The right to a private life extends to the workplace and therefore employees have an expectation of privacy when at work. In fact, the Human Rights Act 1998 (“HRA”) suggests that employees have a right to undertake personal errands (such as making brief important telephone calls) throughout the day (so long as this is not impacting on the employee’s work).
It is worth bearing in mind that the HRA only applies to public authorities, such as local authorities and publicly funded schools, and public or private bodies performing public functions. This could include private hospitals providing care on behalf of the NHS and privatised utility providers.
A company policy regarding email and internet use at work is important. The policy should set out the disciplinary consequences of a breach which will:
- Ensure that employees have clear guidelines as to acceptable use;
- Minimise the risk of the company becoming vicariously liable for the acts of employees; and
- Ensure that the company can lawfully discipline employees for use in contravention with the policy.
If the consequences of breaching the policy are not made clear to employees, the dismissal for internet-related offences could be unlawful.
Enforcing a company policy on internet use can be difficult; the majority of employers therefore monitor employees’ use of the internet and their emails. This in turn creates a number of further considerations for employers.
1.European Court of Human Rights’ decisions
In Copland v United Kingdom, a Welsh college had monitored an employee’s emails, internet usage and telephone calls over a prolonged length of time in the 1990s. It was held that the employer was in breach of the employee’s right to privacy and that even monitoring the date, length of telephone conversations and numbers dialled would give rise to a breach of privacy.
In the more recent case of Barbulescu (2017), the employee was dismissed for breaching the company policy that work computers could not be used for personal reasons. The employer produced copies of this personal correspondence during the disciplinary procedure to evidence the dismissal.
The European Court of Human Rights (“ECtHR”) held that the employer had breached the employee’s right to privacy because the employer had not forewarned of potential monitoring and potential access to the content of employees’ communications. Indeed, specifically, the ECtHR confirmed that any employee monitoring must be proportionate in achieving the aim of promoting and protecting the employer’s business.

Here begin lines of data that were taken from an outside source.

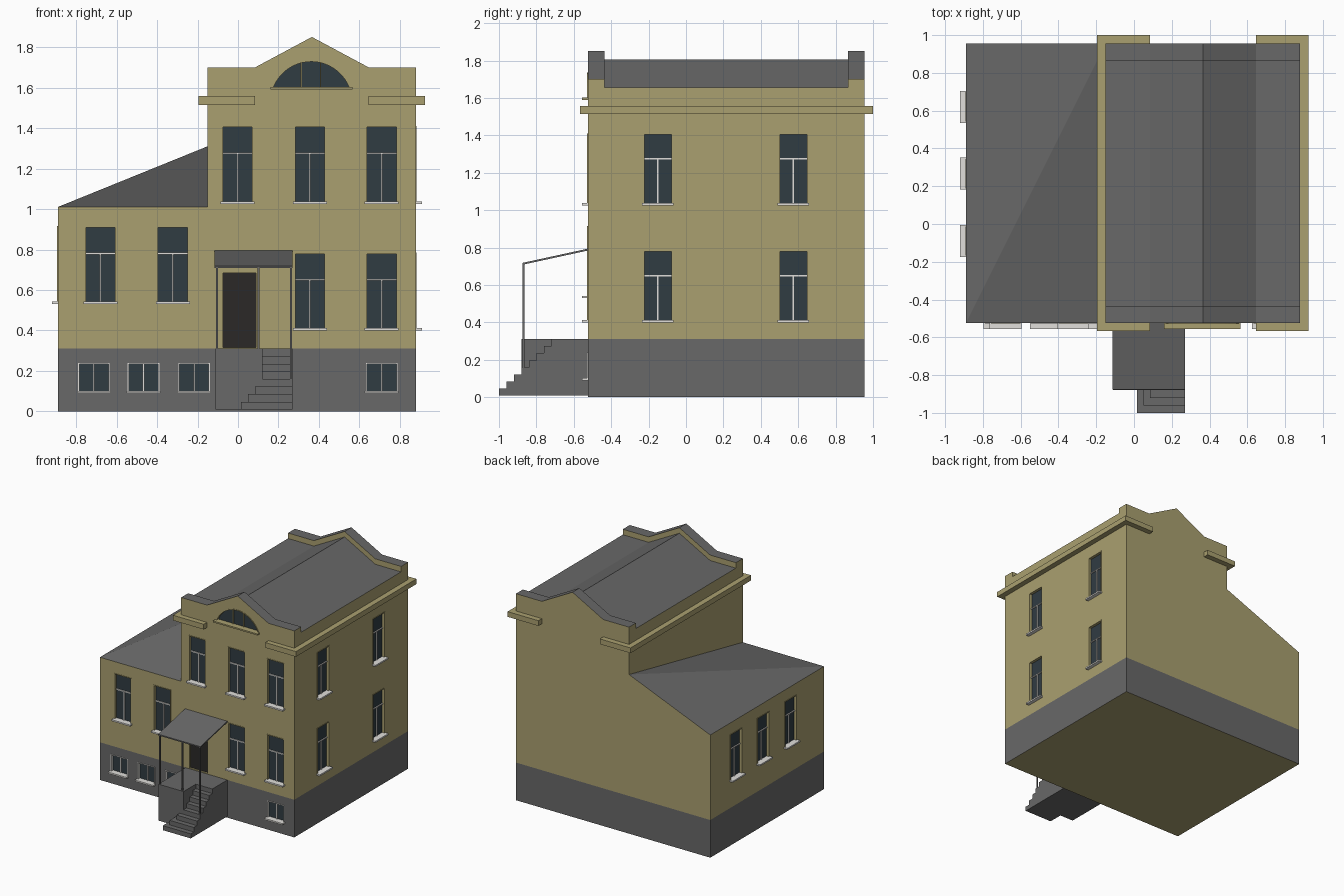
import bpy, bmesh, math
from mathutils import Vector

if "Cube" in bpy.data.objects:
    bpy.data.objects.remove(bpy.data.objects["Cube"])


def material(name, rgb):
    m = bpy.data.materials.new(name)
    m.diffuse_color = (*rgb, 1)
    m.use_nodes = True
    m.node_tree.nodes["Principled BSDF"].inputs["Base Color"].default_value = m.diffuse_color
    return m


WALL = material("ochre_wall", (0.40, 0.35, 0.16))
GREY = material("dark_grey", (0.14, 0.14, 0.14))
GLASS = material("glass", (0.03, 0.045, 0.055))
FRAME = material("white_frame", (0.75, 0.74, 0.71))
DOOR = material("door_black", (0.024, 0.022, 0.02))
FRONT, BACK, LEFT, RIGHT, SPLIT = -0.525, 0.955, -0.89, 0.88, -0.15
MID = (SPLIT + RIGHT) / 2


def finish(name, bm, mats):
    bmesh.ops.recalc_face_normals(bm, faces=bm.faces)
    me = bpy.data.meshes.new(name)
    bm.to_mesh(me)
    bm.free()
    for m in mats:
        me.materials.append(m)
    ob = bpy.data.objects.new(name, me)
    bpy.context.collection.objects.link(ob)
    return ob


def add_prism(bm, pts, vec, mat=0):
    a = [bm.verts.new(p) for p in pts]
    b = [bm.verts.new(Vector(p) + Vector(vec)) for p in pts]
    n = len(a)
    faces = [bm.faces.new(a), bm.faces.new(b[::-1])]
    faces += [bm.faces.new((a[i], a[(i + 1) % n], b[(i + 1) % n], b[i])) for i in range(n)]
    for f in faces:
        f.material_index = mat


def add_box(bm, x0, x1, y0, y1, z0, z1, mat=0):
    add_prism(bm, [(x0, y0, z0), (x1, y0, z0), (x1, y1, z0), (x0, y1, z0)], (0, 0, z1 - z0), mat)


def prism(name, pts, vec, mats):
    bm = bmesh.new()
    add_prism(bm, pts, vec)
    return finish(name, bm, mats)


def boxes(name, items, mats):
    bm = bmesh.new()
    for b in items:
        add_box(bm, *b)
    return finish(name, bm, mats)


def on_wall(side, u0, u1, d0, d1, z0, z1, mat=0):
    """Box on a wall: u runs along it, d outward from it."""
    if side == "front":
        return (u0, u1, FRONT - d1, FRONT - d0, z0, z1, mat)
    if side == "right":
        return (RIGHT + d0, RIGHT + d1, u0, u1, z0, z1, mat)
    return (LEFT - d1, LEFT - d0, u0, u1, z0, z1, mat)


# Windows: (side, centre, bottom), all with surround, bars, glass and sill
tall = [("front", c, 0.54) for c in (-0.68, -0.322)]
tall += [("front", c, 1.035) for c in (-0.002, 0.355, 0.71)]
tall += [("front", c, 0.41) for c in (0.355, 0.71)]
tall += [("right", c, z) for c in (-0.15, 0.574) for z in (0.41, 1.035)]
tall += [("left", c, 0.54) for c in (-0.09, 0.267, 0.62)]
low = [("front", c, 0.10) for c in (-0.712, -0.467, -0.217, 0.71)]
cuts = []


def window(name, side, c, z, h, transom, trim):
    a, b, t = c - 0.078, c + 0.078, 0.006
    zt = z + transom
    cuts.append(on_wall(side, a, b, -0.025, 0.02, z, z + h))
    parts = [(a, b, -0.025, -0.02, z, z + h, 0),
             (a, a + t, -0.02, 0.003, z, z + h, trim), (b - t, b, -0.02, 0.003, z, z + h, trim),
             (a + t, b - t, -0.02, 0.003, z + h - t, z + h, trim),
             (c - 0.004, c + 0.004, -0.02, -0.012, z, zt, 1),
             (a - 0.006, b + 0.006, -0.02, 0.03, z - 0.01, z + 0.002, 1)]
    if transom < h:
        parts.append((a + t, b - t, -0.02, -0.012, zt - 0.004, zt + 0.004, 1))
    boxes(name, [on_wall(side, *p) for p in parts], [GLASS, FRAME, WALL])


for i, (s, c, z) in enumerate(tall):
    window(f"tall_window_{i}", s, c, z, 0.375, 0.24, 2)
for i, (s, c, z) in enumerate(low):
    window(f"basement_window_{i}", s, c, z, 0.14, 0.14, 1)

# Door
boxes("door", [on_wall("front", -0.075, 0.09, -0.025, -0.015, 0.315, 0.685)], [DOOR])
cuts.append(on_wall("front", -0.075, 0.09, -0.025, 0.02, 0.315, 0.685))

# Arched gable window
HW, AH, AZ = 0.195, 0.135, 1.60
R = (HW * HW + AH * AH) / (2 * AH)
A = math.asin(HW / R)


def arch(y, s=0.0):
    return [(MID - 0.003 + (R - s) * math.sin(A * k / 10), y, AZ + AH - R + (R - s) * math.cos(A * k / 10))
            for k in range(-10, 11)]


prism("arched_glass", arch(FRONT + 0.02), (0, 0.005, 0), [GLASS])
prism("arched_surround", arch(FRONT - 0.003) + arch(FRONT - 0.003, 0.007)[::-1], (0, 0.023, 0), [WALL])
boxes("arched_bars_and_sill",
      [(x - 0.003, x + 0.003, FRONT + 0.012, FRONT + 0.02, AZ, AZ + 0.125) for x in (0.312, 0.408)]
      + [(MID - 0.205, MID + 0.2, FRONT - 0.03, FRONT + 0.02, AZ - 0.01, AZ + 0.002)], [WALL])

# Cutter with every wall opening
bm = bmesh.new()
for b in cuts:
    add_box(bm, *b)
add_prism(bm, arch(FRONT - 0.02), (0, 0.045, 0))
cutter = finish("openings_cutter", bm, [WALL])


def cut(ob, tool):
    m = ob.modifiers.new("cut", 'BOOLEAN')
    m.operation, m.object, m.solver = 'DIFFERENCE', tool, 'EXACT'
    bpy.context.view_layer.objects.active = ob
    bpy.ops.object.modifier_apply(modifier=m.name)


def paint_roof(ob):
    for p in ob.data.polygons:
        p.material_index = int(p.normal.z > 0.2 and p.center.z > 1 and p.area > 0.015)


# Basement plinth
base = boxes("plinth", [(LEFT, RIGHT, FRONT, BACK, 0, 0.31)], [GREY, WALL])
cut(base, cutter)
for p in base.data.polygons:
    p.material_index = int(p.normal.z < -0.9 and p.center.z < 0.01)

# Main block: gabled parapets with a lower roof between them
def skyline(y, dz=0.0, e=0.0):
    return [(SPLIT - e, y, 1.70 - dz), (0.085, y, 1.70 - dz), (MID, y, 1.85 - dz),
            (0.645, y, 1.70 - dz), (RIGHT + e, y, 1.70 - dz)]


main = prism("main_block", [(SPLIT, FRONT, 0.31)] + skyline(FRONT) + [(RIGHT, FRONT, 0.31)],
             (0, BACK - FRONT, 0), [WALL, GREY])
roof_cut = prism("roof_cutter", [(SPLIT - 0.1, -0.435, 2)] + skyline(-0.435, 0.045, 0.1) + [(RIGHT + 0.1, -0.435, 2)],
                 (0, 1.30, 0), [WALL])
cut(main, cutter)
cut(main, roof_cut)
paint_roof(main)

# Side wing with a roof folded along its diagonal
bm = bmesh.new()
corners = [(LEFT, FRONT, 1.01), (SPLIT, FRONT, 1.01), (SPLIT, BACK, 1.31), (LEFT, BACK, 1.01)]
t = [bm.verts.new(p) for p in corners]
b = [bm.verts.new((x, y, 0.31)) for x, y, _ in corners]
bm.faces.new(b)
bm.faces.new((t[0], t[1], t[2]))
bm.faces.new((t[0], t[2], t[3]))
for i in range(4):
    j = (i + 1) % 4
    bm.faces.new((b[i], b[j], t[j], t[i]))
wing = finish("side_wing", bm, [WALL, GREY])
cut(wing, cutter)
paint_roof(wing)
for o in (cutter, roof_cut):
    bpy.data.objects.remove(o)

# Cornices wrapping both sides of the main block
band = [(0.085, -0.567), (-0.195, -0.567), (-0.195, 1.0), (0.085, 1.0),
        (0.085, BACK), (SPLIT, BACK), (SPLIT, FRONT), (0.085, FRONT)]
prism("cornice_left", [(x, y, 1.515) for x, y in band], (0, 0, 0.043), [WALL])
prism("cornice_right", [(2 * MID - x, y, 1.515) for x, y in band], (0, 0, 0.043), [WALL])

# Porch landing and steps, the lowest three turning the corner
PX = 0.27
boxes("porch_landing", [(-0.11, 0.12, -0.88, FRONT, 0.01, 0.31), (0.12, PX, -0.72, FRONT, 0.01, 0.31)], [GREY])
steps = []
for i in range(7):
    y, z = -1 + 0.04 * i, 0.0475 + 0.0375 * i
    x = min(0.015 + 0.035 * i, 0.12)
    steps.append((x, PX, y, y + 0.04, 0.01, z))
    if i < 2:
        steps.append((x, x + 0.035, y + 0.04, -0.88, 0.01, z))
boxes("porch_steps", steps, [GREY])

# Canopy and posts
prism("canopy", [(-0.115, -0.875, 0.708), (-0.115, FRONT, 0.784), (-0.115, FRONT, 0.794), (-0.115, -0.875, 0.718)],
      (PX + 0.115, 0, 0), [GREY])
boxes("canopy_posts", [(x - 0.005, x + 0.005, -0.873, -0.863, z, 0.713)
                       for x, z in ((-0.103, 0.31), (0.102, 0.31), (0.262, 0.16))], [GREY])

2.Data protection legislation- the General Data Protection Regulations (“GDPR”)
Monitoring employees at work involves processing personal data which is regulated by the GDPR. The Information Commissioner’s Office, which oversees the implementation of the GDPR, has published guidance to assist employers with meeting the requirements in the workplace. The Employment Practices Code, although does not prevent employers from monitoring employees in the workplace, recommends a number of steps be undertaken by employers to ensure compliance with the GDPR. These include:
- Undertaking a Data Protection Impact Assessment which should identify the purpose of monitoring, any adverse impact and whether it is justified;
- Considering and recording the legal grounds for processing the personal data;
- Informing employees of potential monitoring by way of a policy;
- Using information obtained for the purpose for which monitoring was undertaken; and
- Ensuring personal data is secure.
What you can do as an employer
When monitoring employees in the workplace, consideration should be given to both the Information Commissioner Office’s rules and the Human Rights Act 1998.
In practice this means:
- You can monitor employees’ emails at work but this must be undertaken carefully and with consideration to both GDPR rules and the Human Rights Act 1998;
- You should follow the recommendations of the ICO which suggest steps to be taken prior to undertaking monitoring;
- It is recommended that you implement a company policy regarding personal use of the internet at work; and
- If emails are personal, do not open them unless you either consider that there is a real risk of serious harm to the business or you have provided prior notice to the employee in advance that the content may be viewed.